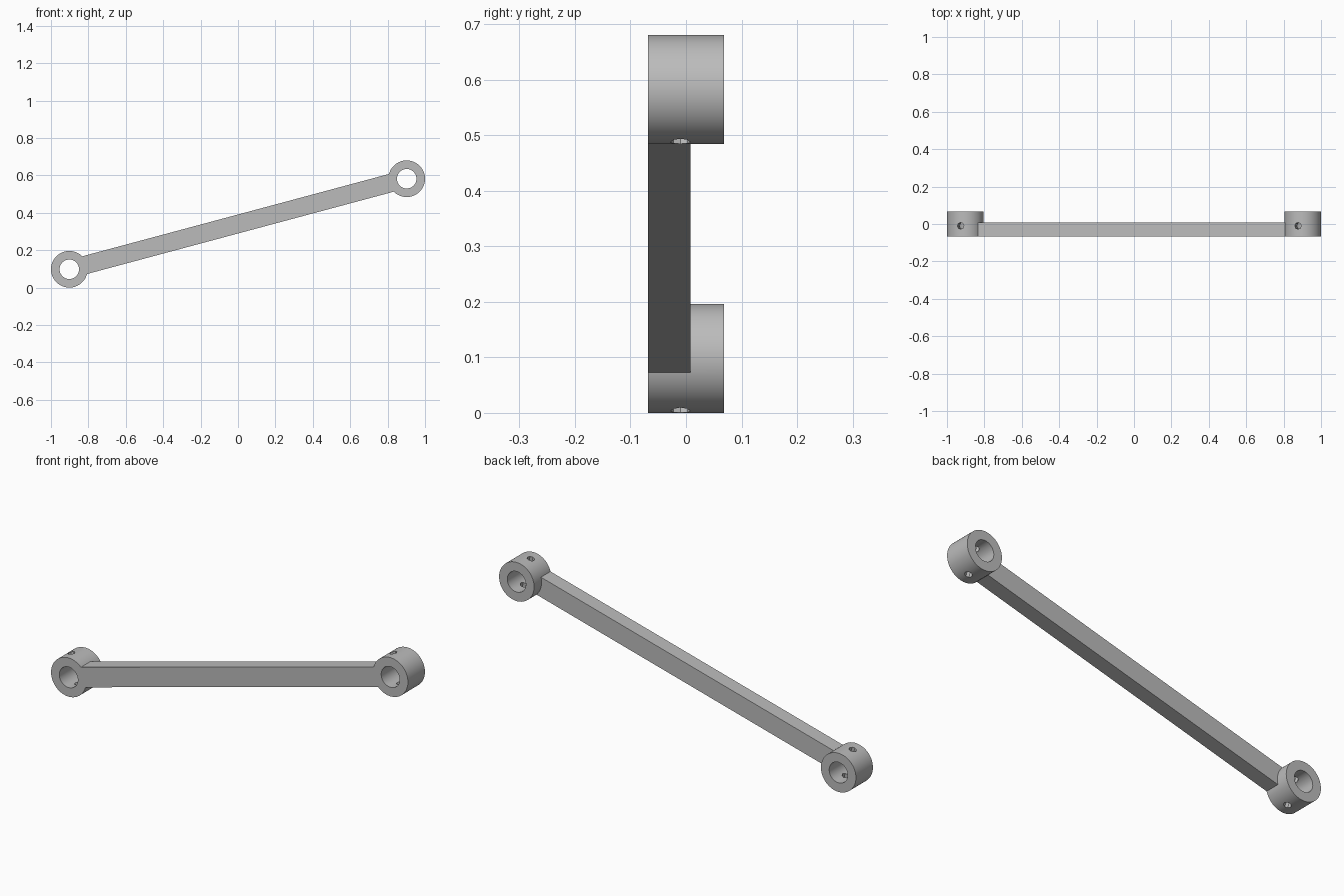
import bpy
import math
from mathutils import Vector, Matrix

cube = bpy.data.objects.get("Cube")
if cube:
    bpy.data.objects.remove(cube, do_unlink=True)

RADIUS, BORE, PIN = 0.098, 0.052, 0.018
HALF_DEPTH, BAR_BACK, PIN_Y = 0.068, 0.008, -0.010
ENDS = [Vector((-0.902, 0, 0.098)), Vector((0.902, 0, 0.582))]
span = ENDS[1] - ENDS[0]
tilt = Matrix.Rotation(-math.atan2(span.z, span.x), 4, 'Y')
across_depth = Matrix.Rotation(math.pi / 2, 4, 'X')

grey = bpy.data.materials.new("plain grey")
grey.use_nodes = True
colour = (0.5, 0.5, 0.5, 1)
grey.diffuse_color = colour
grey.node_tree.nodes["Principled BSDF"].inputs["Base Color"].default_value = colour


def cylinder(name, centre, rotation, radius, depth, sides):
    bpy.ops.mesh.primitive_cylinder_add(vertices=sides, radius=radius, depth=depth)
    ob = bpy.context.object
    ob.name = name
    ob.matrix_world = Matrix.Translation(centre) @ rotation
    return ob


def combine(target, tool, operation):
    tool.hide_render = True
    bpy.context.view_layer.update()
    mod = target.modifiers.new(tool.name, 'BOOLEAN')
    mod.operation, mod.object, mod.solver = operation, tool, 'EXACT'
    bpy.ops.object.select_all(action='DESELECT')
    bpy.context.view_layer.objects.active = target
    target.select_set(True)
    bpy.ops.object.modifier_apply(modifier=mod.name)
    bpy.data.objects.remove(tool, do_unlink=True)


# Slanted bar between the two boss centres, flush with the front
bpy.ops.mesh.primitive_cube_add(size=1)
link = bpy.context.object
link.name = "connecting_link"
size = Vector((span.length, BAR_BACK + HALF_DEPTH, RADIUS))
middle = (ENDS[0] + ENDS[1]) / 2 + Vector((0, (BAR_BACK - HALF_DEPTH) / 2, 0))
link.data.transform(Matrix.Translation(middle) @ tilt @ Matrix.Diagonal(size).to_4x4())
link.data.materials.append(grey)

# Round bosses at both ends
for end in ENDS:
    boss = cylinder("boss", end, across_depth, RADIUS, 2 * HALF_DEPTH, 96)
    boss.data.materials.append(grey)
    combine(link, boss, 'UNION')

# Shaft bores, and small pin holes square to the bar
for end in ENDS:
    bore = cylinder("bore_cutter", end, across_depth, BORE, 4 * HALF_DEPTH, 64)
    bore.data.materials.append(grey)
    combine(link, bore, 'DIFFERENCE')
    pin = cylinder("pin_cutter", end + Vector((0, PIN_Y, 0)), tilt, PIN, 4 * RADIUS, 8)
    pin.data.materials.append(grey)
    combine(link, pin, 'DIFFERENCE')

bpy.ops.object.select_all(action='DESELECT')
link.select_set(True)
bpy.context.view_layer.objects.active = link
bpy.ops.object.shade_smooth_by_angle(angle=math.radians(30))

Exercise requirements - Determine how many lines of the listing above include the word "span", then write only that number.

Response area - 3